They come in all shapes and colors... here are some beautiful blues...
Antique Mora Clocks
These ones are more ornate with finer hand painting...
Antique Mora Clocks
Antique mora clocks painted black and gold in the chinoiserie style...
Chinoiserie black and gold antique mora clocks
 Beauty in the simplicity of white and grey...

Beautifully decorated, highly ornate with fancy crowns and painted bodies, these are bridal clocks:
ornate bridal Mora clocks
They do come in all shades, I love these pink and green clocks...
pink and green antique Mora clocks
Buying a mora clock is making a statement piece purchase.  If you are unhappy with the color of the clock you purchased, you could always repaint it to one that matches your room!
Here are some rooms showing how you can incorporate such a lovely piece into your household:
from Swedish Interior Design
from Brown Rigg Interiors
from Lars Bolander, the master of Swedish Style
picture from House Beautiful
picture from House Beautiful
The reason I wrote about these clocks is because I purchased one of my own!!  Check out my blog Peonies & Orange Blossoms to see which one I purchased!!

Don't forget to follow me at bloglovin, twitterpinterest, and google plus.

Where to purchase?? Check out all of these fine antique mora clock dealers from which I took the pictures from: GustavianLone Ranger AntiquesBagatelle AntiquesCupboards and RosesA. Tyner AntiquesEloquence IncRaymond GoinsScandinavian Antiques & Living M. NaeveMaison and CoC'est La Vie
These pictures are not my own. I put the sources on the pictures. If you own the picture and want to take it down, let me know.

Sunday, March 1, 2015

A Herd of Staffordshire Cows

 I saw my first real staffordshire cow in 2004, that is, cows in the pottery making region of England.  We were driving on a country road.  I think we were the only car that had ever been on that road, as they saw us coming they all ran over to the fence.

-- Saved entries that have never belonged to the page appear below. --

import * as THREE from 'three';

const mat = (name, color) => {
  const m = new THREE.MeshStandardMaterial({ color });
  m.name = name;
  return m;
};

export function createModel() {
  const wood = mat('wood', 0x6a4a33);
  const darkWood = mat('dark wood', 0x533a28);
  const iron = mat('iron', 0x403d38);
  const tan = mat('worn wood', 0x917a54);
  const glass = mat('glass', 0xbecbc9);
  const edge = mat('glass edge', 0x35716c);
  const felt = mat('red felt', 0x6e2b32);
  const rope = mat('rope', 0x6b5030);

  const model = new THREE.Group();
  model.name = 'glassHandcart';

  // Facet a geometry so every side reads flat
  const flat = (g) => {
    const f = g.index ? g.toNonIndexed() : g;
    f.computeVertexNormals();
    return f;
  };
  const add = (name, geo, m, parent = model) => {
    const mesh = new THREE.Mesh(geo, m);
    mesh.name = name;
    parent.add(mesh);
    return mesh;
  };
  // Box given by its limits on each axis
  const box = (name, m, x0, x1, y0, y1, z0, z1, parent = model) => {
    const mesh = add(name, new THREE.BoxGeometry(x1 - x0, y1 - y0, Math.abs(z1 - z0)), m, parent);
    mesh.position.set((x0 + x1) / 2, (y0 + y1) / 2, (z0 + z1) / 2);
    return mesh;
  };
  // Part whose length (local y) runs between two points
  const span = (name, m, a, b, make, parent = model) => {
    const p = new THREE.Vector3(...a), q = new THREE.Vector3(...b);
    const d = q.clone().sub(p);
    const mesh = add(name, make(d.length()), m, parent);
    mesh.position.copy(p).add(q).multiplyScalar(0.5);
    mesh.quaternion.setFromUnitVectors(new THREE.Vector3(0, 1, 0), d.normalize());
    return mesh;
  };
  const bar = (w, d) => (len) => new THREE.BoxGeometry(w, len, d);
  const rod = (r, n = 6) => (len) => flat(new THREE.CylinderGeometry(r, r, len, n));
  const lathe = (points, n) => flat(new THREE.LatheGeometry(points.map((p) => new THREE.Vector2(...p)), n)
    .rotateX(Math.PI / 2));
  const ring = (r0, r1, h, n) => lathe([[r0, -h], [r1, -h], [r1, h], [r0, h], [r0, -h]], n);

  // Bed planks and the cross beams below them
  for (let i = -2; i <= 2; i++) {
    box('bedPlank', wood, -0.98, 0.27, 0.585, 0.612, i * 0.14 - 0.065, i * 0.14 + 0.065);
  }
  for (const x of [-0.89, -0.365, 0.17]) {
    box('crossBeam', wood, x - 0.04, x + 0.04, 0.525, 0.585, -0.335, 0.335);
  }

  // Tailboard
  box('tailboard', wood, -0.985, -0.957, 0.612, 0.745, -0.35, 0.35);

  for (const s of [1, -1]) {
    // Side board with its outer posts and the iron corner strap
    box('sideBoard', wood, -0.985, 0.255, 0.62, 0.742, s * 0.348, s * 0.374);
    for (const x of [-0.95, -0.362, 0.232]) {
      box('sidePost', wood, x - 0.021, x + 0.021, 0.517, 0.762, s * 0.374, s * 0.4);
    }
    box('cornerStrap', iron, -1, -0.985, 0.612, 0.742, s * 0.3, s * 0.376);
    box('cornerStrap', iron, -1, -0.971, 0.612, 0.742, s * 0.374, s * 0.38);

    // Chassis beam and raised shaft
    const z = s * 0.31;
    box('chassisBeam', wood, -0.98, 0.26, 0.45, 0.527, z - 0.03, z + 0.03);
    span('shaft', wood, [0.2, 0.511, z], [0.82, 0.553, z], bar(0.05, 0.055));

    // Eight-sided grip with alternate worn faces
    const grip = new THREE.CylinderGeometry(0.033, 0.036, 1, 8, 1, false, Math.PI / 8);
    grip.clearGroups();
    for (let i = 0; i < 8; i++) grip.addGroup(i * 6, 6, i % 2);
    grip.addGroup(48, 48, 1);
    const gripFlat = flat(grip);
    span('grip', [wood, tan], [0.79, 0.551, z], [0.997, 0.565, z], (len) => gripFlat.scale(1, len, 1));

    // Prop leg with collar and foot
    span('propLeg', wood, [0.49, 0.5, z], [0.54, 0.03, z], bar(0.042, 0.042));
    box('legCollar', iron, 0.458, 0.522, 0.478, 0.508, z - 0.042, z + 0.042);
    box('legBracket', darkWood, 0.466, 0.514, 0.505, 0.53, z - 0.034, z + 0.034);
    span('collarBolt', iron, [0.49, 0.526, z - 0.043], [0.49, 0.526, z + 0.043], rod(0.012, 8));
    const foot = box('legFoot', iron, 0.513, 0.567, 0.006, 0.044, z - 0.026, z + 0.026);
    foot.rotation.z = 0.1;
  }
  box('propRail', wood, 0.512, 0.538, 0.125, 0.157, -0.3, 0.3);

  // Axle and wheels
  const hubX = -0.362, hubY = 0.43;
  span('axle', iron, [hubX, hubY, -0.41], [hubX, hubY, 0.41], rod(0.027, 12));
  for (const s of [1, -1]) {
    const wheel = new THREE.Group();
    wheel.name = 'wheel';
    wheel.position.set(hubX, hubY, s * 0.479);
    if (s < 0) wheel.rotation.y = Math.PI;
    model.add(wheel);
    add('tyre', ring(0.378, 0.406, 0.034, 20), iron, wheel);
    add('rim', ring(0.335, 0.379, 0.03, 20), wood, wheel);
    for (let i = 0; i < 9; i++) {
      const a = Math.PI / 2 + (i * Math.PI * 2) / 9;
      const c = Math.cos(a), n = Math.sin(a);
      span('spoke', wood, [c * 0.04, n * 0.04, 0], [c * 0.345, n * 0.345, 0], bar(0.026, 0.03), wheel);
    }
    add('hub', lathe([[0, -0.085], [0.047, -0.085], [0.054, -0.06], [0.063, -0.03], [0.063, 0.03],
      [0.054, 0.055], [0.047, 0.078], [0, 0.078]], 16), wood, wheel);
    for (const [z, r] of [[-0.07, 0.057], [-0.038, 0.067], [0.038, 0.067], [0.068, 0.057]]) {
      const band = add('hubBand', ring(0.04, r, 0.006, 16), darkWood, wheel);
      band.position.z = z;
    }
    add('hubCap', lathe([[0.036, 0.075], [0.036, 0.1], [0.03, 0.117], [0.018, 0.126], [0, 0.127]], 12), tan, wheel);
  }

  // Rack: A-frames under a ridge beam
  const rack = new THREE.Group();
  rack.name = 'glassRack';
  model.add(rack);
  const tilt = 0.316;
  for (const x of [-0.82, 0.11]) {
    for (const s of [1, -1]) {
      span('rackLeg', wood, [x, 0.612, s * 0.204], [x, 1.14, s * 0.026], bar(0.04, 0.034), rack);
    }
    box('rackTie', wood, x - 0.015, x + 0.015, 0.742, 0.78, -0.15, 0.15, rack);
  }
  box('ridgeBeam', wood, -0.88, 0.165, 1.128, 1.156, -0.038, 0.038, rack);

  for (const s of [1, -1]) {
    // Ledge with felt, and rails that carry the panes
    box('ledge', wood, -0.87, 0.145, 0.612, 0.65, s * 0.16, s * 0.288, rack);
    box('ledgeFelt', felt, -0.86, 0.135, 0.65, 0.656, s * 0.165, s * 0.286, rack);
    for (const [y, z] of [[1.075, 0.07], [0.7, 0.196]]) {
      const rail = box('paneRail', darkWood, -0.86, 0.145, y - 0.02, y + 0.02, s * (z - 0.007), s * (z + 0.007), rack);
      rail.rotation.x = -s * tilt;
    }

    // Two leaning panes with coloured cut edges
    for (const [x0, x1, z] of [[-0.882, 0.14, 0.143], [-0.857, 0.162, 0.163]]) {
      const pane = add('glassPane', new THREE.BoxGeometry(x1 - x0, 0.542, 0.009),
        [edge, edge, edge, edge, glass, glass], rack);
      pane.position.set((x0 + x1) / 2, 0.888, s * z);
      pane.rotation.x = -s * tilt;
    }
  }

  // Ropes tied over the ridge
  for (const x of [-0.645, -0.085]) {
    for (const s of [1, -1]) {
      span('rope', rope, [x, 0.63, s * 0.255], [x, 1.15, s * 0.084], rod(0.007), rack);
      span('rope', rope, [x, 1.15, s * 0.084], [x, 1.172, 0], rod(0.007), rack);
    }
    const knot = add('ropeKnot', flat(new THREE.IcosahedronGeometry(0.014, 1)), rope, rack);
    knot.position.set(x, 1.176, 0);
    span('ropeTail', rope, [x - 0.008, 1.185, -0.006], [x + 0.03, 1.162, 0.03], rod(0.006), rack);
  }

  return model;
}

My family teases me because I always have to take photos of sheep and cows when I travel.    I am most famous for chasing sheep up the mountainside trying to get photos

Anyway, back to cows.   Here is a photo of a beltway cow in Scotland.  Aren't they interesting!

Cows in Ireland

Cows in the Cotswolds.  They obviously have enough to eat, all laying down!
 I can't forget my trip to Germany and the Almatreib festival (driving the cows from the mountain pasture at the end of the summer)
Fabulous headresses, gigantic bells, pretty cows!

I'm always saying sometimes it is better to group collections together.  Well, I wandered all over the house and put all my staffordshire cows in one spot.  Quite a herd, don't you think!

 Below are creamers with milkmaids.
It cracks me up the way they all have their mouth open-- because that's how they look, moooo!
Here's a bunch of orange cows.  some are spill vases.  They probably were pairs at some point, but I only have one.  The bottom shelf is a cute pair.
I tend to like the figures with milk maids, as you can see below.

Every time I look at my cows, I remember a childhood story my dad would tell.  He would say:  "when I was a boy, I was a cow boy.  I had a cow, and I would take him to the pasture for the day.   He spoke with a very heavy accent "ven I vas a boy.."  Not being from this country,  a "cow boy"  was different to him than the cowboys of the wild west.  I mean, in his world, the horses were being used to pull plows, if you were lucky enough to have a horse.  Then, the young boys would take the cows to the pasture for the day.

He grew up in Ukraine and was working by the time he was 4 or 5.  His older brother was taking him to the field as a toddler and taking care of him.  As he got "older" he would go out on his own.   He is the little guy on the right.

He would talk about how he would spend the day in the fields "watching" the cow, playing in the stream, trying to catch fish and laying in the fields, watching the clouds roll by.  It sounds like some of the very few happy memories he had as a child.

I've grouped them all in a display cabinet off the kitchen.

You can see why so many staffordshire cow figures were made.  They were an integral part of daily life back then.   Now they are part of mine!